Source information Start Marker

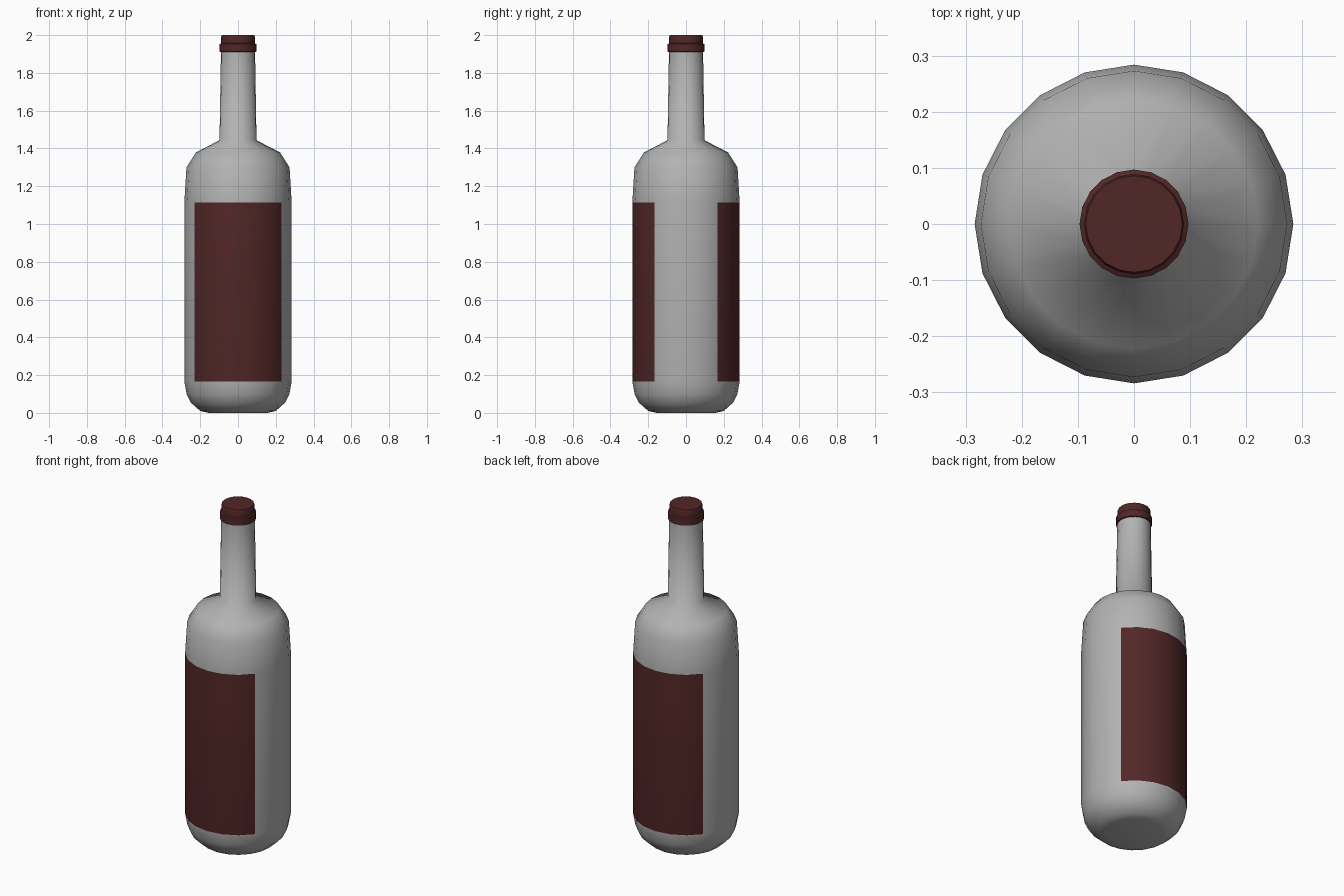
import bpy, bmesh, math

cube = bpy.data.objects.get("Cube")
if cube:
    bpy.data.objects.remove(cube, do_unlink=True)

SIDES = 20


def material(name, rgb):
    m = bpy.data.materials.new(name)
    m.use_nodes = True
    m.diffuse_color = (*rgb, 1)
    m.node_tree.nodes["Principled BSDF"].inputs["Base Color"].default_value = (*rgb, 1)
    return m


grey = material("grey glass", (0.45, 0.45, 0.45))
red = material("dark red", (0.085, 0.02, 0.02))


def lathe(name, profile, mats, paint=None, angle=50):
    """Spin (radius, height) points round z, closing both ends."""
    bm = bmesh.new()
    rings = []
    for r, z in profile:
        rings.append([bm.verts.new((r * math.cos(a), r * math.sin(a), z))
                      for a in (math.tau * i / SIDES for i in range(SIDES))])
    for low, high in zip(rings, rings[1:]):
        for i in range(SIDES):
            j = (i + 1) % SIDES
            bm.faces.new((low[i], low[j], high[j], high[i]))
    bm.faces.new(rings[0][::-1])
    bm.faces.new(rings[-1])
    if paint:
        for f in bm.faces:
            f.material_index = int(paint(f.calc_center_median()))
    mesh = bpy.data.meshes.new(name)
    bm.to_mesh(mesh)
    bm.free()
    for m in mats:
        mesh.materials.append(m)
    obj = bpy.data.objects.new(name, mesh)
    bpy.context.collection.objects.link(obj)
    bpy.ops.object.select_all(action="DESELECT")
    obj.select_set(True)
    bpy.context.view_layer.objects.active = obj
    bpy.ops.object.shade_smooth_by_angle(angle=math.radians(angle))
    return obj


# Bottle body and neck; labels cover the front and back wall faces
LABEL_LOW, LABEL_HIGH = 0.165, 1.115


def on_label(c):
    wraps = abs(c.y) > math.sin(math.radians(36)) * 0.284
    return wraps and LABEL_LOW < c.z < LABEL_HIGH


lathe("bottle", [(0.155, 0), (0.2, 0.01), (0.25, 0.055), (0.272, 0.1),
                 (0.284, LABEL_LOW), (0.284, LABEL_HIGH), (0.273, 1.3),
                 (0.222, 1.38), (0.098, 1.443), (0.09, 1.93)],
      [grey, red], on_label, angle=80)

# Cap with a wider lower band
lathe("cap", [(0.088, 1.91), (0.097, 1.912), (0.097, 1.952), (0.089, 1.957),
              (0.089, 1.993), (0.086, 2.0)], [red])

Source information End Marker

◆ **Aim of the task**: Search the listing above for the lines with "m.use_nodes = True" and "bm = bmesh.new()", then output those lines and all lines between them exactly.

◆ **Output of the exercise**:
    m.use_nodes = True
    m.diffuse_color = (*rgb, 1)
    m.node_tree.nodes["Principled BSDF"].inputs["Base Color"].default_value = (*rgb, 1)
    return m


grey = material("grey glass", (0.45, 0.45, 0.45))
red = material("dark red", (0.085, 0.02, 0.02))


def lathe(name, profile, mats, paint=None, angle=50):
    """Spin (radius, height) points round z, closing both ends."""
    bm = bmesh.new()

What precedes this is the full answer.